Requirement | Scan the records for the word "types". Return each line where it is found.

(Stored data)
Start of Block

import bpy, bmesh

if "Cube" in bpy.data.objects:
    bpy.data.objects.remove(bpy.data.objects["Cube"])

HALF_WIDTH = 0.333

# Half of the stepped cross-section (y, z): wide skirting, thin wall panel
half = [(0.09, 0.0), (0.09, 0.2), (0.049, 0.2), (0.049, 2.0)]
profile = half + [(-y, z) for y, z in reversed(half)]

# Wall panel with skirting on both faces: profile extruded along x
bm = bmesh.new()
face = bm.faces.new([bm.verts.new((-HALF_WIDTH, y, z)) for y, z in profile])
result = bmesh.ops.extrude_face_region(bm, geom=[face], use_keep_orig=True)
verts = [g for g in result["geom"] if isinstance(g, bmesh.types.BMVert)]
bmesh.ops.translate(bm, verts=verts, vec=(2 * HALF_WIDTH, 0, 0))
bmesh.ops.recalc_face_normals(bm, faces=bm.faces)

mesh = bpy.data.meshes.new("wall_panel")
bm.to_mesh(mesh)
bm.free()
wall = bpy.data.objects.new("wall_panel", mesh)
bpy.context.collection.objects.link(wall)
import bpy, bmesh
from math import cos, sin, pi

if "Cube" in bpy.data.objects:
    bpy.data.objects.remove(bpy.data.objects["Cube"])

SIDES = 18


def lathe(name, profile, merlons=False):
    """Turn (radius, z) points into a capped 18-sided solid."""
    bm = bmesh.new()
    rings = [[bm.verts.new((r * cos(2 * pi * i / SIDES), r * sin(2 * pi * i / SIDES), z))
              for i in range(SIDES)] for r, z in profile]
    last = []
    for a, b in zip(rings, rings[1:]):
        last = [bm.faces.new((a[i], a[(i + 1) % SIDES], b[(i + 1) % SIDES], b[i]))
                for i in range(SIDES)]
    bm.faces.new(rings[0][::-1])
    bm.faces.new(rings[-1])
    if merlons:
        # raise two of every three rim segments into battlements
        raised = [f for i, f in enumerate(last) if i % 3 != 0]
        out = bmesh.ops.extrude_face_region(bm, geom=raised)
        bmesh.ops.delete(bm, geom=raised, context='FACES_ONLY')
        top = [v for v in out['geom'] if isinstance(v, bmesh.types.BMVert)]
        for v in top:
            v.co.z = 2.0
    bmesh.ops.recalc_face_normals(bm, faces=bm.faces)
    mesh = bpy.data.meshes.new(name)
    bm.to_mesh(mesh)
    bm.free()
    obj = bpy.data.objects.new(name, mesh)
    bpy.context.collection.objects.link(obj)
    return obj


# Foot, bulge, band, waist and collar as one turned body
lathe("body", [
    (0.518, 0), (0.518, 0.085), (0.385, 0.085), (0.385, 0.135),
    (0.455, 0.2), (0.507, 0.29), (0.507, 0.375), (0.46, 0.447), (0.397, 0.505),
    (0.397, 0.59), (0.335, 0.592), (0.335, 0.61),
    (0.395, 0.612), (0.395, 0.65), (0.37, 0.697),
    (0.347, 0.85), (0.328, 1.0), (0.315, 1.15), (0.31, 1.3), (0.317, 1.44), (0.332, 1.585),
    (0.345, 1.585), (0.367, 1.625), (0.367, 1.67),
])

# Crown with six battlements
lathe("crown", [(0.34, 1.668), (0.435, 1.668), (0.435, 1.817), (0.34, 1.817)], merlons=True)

End of Block
Start of Block

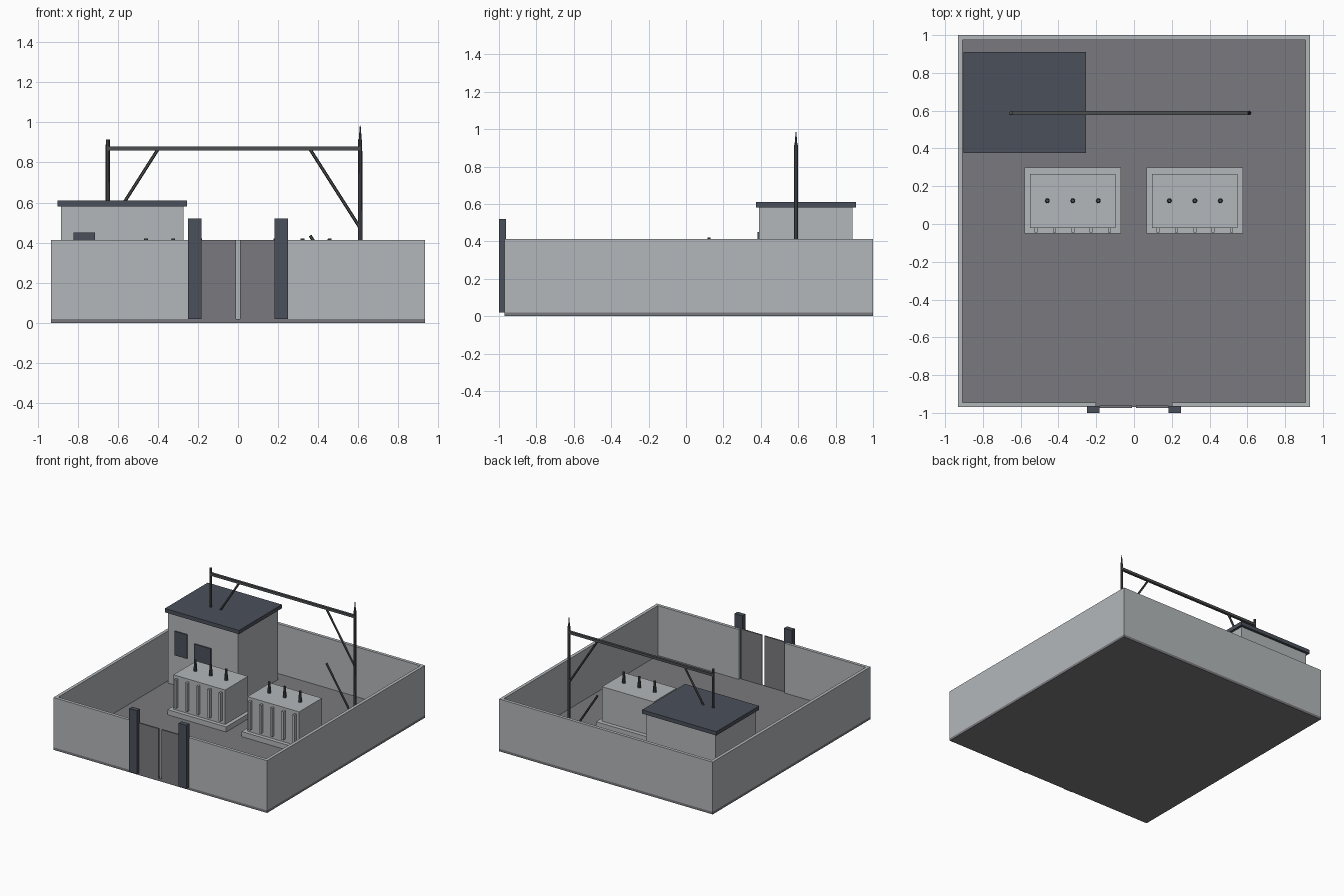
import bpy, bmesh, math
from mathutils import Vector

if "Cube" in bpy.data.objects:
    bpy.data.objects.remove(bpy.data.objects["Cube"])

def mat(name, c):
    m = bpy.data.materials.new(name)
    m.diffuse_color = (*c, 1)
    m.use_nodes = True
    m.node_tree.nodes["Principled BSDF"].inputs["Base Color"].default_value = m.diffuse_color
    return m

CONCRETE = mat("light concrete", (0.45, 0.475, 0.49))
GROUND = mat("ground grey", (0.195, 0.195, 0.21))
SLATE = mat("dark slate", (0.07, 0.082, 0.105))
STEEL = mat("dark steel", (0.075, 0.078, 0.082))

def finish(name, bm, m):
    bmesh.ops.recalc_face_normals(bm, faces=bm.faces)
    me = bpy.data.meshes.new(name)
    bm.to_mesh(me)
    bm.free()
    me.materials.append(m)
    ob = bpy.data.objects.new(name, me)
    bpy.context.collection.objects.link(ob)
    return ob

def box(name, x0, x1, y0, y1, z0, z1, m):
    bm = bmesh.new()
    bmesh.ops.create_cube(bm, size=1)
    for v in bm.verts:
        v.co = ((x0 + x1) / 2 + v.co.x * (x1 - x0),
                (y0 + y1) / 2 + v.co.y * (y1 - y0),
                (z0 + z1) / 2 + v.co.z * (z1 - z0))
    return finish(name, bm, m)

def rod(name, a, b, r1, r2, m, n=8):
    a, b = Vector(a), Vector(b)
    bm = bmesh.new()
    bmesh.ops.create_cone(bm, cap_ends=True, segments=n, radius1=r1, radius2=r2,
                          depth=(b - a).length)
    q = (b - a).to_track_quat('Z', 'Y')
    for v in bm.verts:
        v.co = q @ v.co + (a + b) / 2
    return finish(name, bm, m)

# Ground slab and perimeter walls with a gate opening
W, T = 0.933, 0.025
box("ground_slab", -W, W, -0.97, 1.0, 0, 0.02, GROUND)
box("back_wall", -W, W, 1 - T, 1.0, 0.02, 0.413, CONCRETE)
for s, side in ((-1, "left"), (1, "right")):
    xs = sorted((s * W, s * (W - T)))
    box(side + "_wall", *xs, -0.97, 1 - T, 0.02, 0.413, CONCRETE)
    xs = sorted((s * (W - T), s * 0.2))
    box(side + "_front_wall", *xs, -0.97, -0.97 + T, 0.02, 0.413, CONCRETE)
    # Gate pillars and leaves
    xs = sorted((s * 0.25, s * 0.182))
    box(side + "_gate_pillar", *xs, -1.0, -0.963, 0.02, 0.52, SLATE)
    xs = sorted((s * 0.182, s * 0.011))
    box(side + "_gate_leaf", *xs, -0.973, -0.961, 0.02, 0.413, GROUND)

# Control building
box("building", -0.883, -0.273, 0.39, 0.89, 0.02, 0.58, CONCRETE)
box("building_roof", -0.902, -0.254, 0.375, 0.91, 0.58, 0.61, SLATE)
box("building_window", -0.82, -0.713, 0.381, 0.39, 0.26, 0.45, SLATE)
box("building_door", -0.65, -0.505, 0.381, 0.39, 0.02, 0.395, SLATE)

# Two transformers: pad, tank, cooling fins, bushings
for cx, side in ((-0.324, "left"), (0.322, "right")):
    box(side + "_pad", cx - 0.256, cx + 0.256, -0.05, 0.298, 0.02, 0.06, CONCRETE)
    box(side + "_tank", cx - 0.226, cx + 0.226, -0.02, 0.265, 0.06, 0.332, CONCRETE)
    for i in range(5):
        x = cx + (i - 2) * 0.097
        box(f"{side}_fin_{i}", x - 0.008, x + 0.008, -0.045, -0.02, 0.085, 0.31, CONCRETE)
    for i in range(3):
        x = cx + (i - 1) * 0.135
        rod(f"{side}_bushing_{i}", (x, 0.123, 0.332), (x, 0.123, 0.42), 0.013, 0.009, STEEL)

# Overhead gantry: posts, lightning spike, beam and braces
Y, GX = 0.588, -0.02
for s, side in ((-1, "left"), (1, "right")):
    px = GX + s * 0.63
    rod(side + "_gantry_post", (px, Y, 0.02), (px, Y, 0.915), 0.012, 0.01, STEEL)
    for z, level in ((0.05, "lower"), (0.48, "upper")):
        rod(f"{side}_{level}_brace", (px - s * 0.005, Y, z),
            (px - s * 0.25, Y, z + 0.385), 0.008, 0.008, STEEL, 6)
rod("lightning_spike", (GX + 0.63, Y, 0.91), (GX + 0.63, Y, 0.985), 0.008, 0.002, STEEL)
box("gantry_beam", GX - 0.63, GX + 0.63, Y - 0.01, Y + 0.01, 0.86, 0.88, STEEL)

End of Block
Start of Block

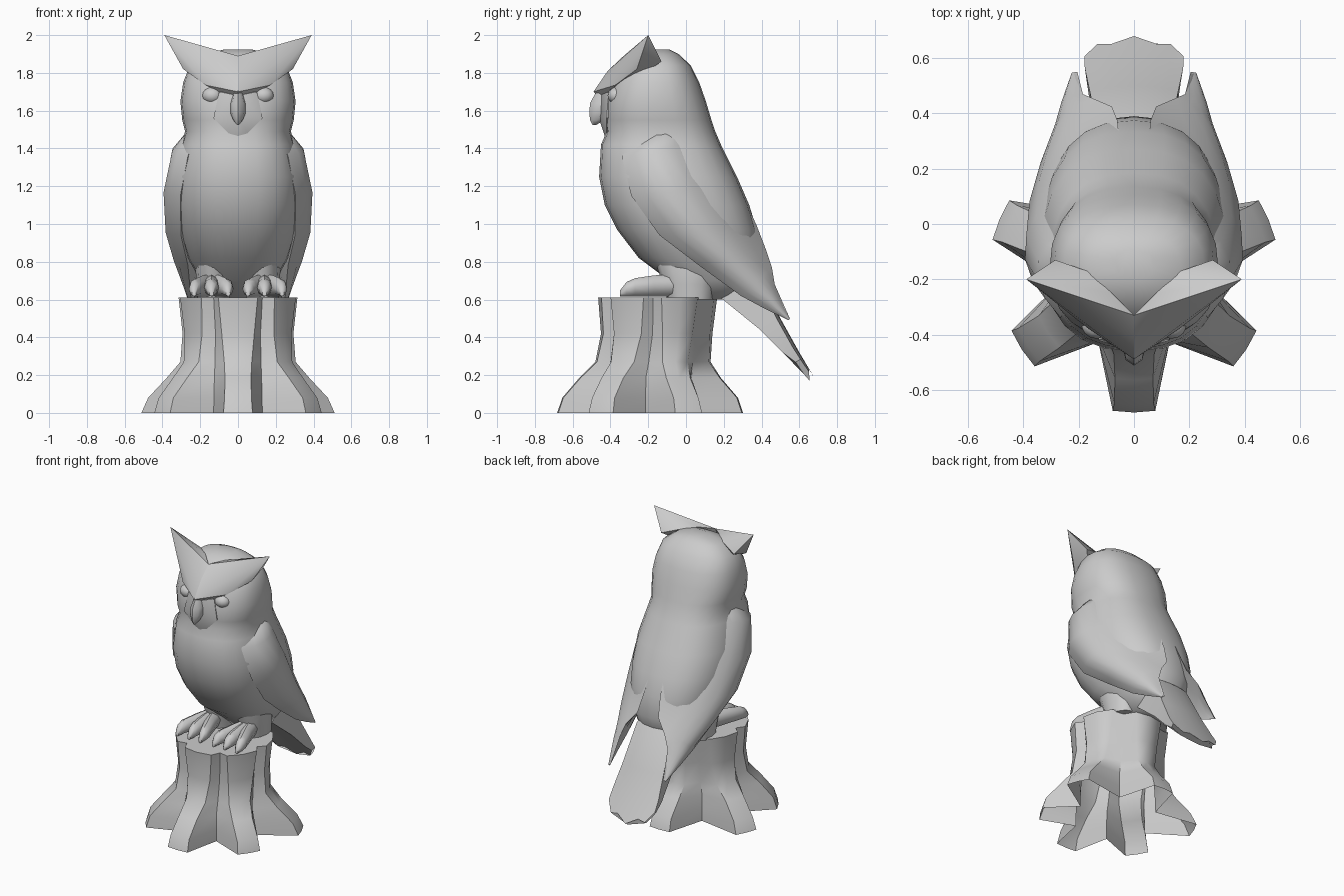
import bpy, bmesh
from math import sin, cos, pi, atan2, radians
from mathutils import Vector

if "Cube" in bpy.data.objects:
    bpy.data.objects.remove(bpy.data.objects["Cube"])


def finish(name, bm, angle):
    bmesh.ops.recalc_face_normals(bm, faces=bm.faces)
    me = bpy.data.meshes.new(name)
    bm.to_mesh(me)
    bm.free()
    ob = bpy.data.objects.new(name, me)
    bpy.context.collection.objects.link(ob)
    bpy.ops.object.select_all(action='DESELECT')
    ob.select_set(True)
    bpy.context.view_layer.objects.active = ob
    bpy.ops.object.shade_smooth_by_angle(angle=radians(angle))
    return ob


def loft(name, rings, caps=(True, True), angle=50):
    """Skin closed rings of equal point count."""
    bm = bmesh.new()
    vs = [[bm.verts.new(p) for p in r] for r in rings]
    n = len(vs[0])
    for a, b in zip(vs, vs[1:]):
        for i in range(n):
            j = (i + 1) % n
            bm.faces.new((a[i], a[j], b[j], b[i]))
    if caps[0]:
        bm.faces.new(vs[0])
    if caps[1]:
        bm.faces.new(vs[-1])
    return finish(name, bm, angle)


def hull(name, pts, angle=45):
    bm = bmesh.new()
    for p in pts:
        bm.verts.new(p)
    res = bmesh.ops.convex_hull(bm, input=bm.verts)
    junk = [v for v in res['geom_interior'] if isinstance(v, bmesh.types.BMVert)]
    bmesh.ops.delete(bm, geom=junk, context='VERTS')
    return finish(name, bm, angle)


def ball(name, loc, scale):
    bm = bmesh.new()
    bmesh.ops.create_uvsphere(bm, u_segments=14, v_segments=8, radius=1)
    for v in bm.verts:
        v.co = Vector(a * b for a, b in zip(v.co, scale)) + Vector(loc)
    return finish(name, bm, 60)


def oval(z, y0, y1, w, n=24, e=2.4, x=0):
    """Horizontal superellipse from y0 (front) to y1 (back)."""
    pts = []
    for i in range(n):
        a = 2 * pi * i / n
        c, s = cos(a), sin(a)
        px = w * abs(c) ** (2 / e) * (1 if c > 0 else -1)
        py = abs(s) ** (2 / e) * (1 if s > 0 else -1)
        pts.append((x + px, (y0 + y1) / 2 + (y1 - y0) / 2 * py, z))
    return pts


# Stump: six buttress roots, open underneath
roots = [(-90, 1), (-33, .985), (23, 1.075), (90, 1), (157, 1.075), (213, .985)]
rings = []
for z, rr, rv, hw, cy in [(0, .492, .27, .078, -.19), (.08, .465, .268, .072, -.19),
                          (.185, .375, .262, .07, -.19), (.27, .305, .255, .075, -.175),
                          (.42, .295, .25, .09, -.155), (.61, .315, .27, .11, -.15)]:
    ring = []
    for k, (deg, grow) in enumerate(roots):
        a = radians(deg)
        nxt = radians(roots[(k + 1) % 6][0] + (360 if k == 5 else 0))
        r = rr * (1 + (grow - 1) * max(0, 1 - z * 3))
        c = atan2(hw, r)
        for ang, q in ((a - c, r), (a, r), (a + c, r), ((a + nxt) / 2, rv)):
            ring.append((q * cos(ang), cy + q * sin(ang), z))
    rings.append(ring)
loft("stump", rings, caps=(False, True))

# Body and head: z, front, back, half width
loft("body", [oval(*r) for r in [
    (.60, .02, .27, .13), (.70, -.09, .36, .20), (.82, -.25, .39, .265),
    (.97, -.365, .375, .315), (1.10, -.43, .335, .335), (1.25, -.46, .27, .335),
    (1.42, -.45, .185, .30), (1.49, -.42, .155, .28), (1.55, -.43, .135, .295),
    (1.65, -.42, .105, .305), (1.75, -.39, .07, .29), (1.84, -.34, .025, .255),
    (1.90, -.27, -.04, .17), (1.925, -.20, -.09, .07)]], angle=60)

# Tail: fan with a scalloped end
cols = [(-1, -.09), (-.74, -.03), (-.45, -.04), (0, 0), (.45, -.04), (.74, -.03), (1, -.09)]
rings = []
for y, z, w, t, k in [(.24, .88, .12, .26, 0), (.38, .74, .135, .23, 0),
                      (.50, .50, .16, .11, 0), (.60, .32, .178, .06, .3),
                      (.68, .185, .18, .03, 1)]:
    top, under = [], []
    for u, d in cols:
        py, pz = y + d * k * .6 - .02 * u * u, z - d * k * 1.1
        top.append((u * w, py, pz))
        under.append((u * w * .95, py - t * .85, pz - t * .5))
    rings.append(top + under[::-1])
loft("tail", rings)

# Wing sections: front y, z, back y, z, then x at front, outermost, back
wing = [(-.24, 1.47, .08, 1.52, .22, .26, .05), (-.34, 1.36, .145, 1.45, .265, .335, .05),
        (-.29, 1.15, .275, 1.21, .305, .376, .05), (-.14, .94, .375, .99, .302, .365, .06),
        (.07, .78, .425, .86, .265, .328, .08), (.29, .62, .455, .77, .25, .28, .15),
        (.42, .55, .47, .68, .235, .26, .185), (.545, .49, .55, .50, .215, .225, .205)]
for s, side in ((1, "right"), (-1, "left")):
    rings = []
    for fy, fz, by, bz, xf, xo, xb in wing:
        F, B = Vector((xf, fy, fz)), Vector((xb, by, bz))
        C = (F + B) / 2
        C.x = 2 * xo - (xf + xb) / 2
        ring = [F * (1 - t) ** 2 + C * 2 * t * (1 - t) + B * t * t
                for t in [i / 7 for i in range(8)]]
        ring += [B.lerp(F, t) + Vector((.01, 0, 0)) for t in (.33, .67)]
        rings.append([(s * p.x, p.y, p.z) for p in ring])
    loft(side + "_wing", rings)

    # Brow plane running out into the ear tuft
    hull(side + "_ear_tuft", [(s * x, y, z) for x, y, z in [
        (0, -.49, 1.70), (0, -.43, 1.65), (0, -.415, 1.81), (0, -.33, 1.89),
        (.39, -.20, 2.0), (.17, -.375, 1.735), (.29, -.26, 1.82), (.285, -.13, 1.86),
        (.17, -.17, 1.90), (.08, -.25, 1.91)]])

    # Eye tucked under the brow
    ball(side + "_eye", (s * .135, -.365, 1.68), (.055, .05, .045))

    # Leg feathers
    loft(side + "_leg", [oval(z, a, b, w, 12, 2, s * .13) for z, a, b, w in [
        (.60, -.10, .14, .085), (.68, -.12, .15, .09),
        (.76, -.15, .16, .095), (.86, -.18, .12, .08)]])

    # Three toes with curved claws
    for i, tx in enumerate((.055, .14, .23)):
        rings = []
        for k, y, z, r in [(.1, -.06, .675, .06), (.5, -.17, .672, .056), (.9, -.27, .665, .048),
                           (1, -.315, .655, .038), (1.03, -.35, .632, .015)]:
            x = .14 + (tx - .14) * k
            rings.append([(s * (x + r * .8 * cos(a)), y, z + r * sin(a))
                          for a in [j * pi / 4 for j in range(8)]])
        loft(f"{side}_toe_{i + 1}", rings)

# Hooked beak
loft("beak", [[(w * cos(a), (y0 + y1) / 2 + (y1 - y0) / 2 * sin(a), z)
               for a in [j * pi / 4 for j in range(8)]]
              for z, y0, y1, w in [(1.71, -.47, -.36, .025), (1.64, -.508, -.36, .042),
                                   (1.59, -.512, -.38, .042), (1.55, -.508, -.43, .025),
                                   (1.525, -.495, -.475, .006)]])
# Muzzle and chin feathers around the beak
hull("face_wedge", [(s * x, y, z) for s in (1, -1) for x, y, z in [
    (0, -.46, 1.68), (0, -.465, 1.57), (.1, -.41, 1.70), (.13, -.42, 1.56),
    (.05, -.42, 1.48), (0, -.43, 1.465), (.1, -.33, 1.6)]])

End of Block

Task response |
verts = [g for g in result["geom"] if isinstance(g, bmesh.types.BMVert)]
        top = [v for v in out['geom'] if isinstance(v, bmesh.types.BMVert)]
    junk = [v for v in res['geom_interior'] if isinstance(v, bmesh.types.BMVert)]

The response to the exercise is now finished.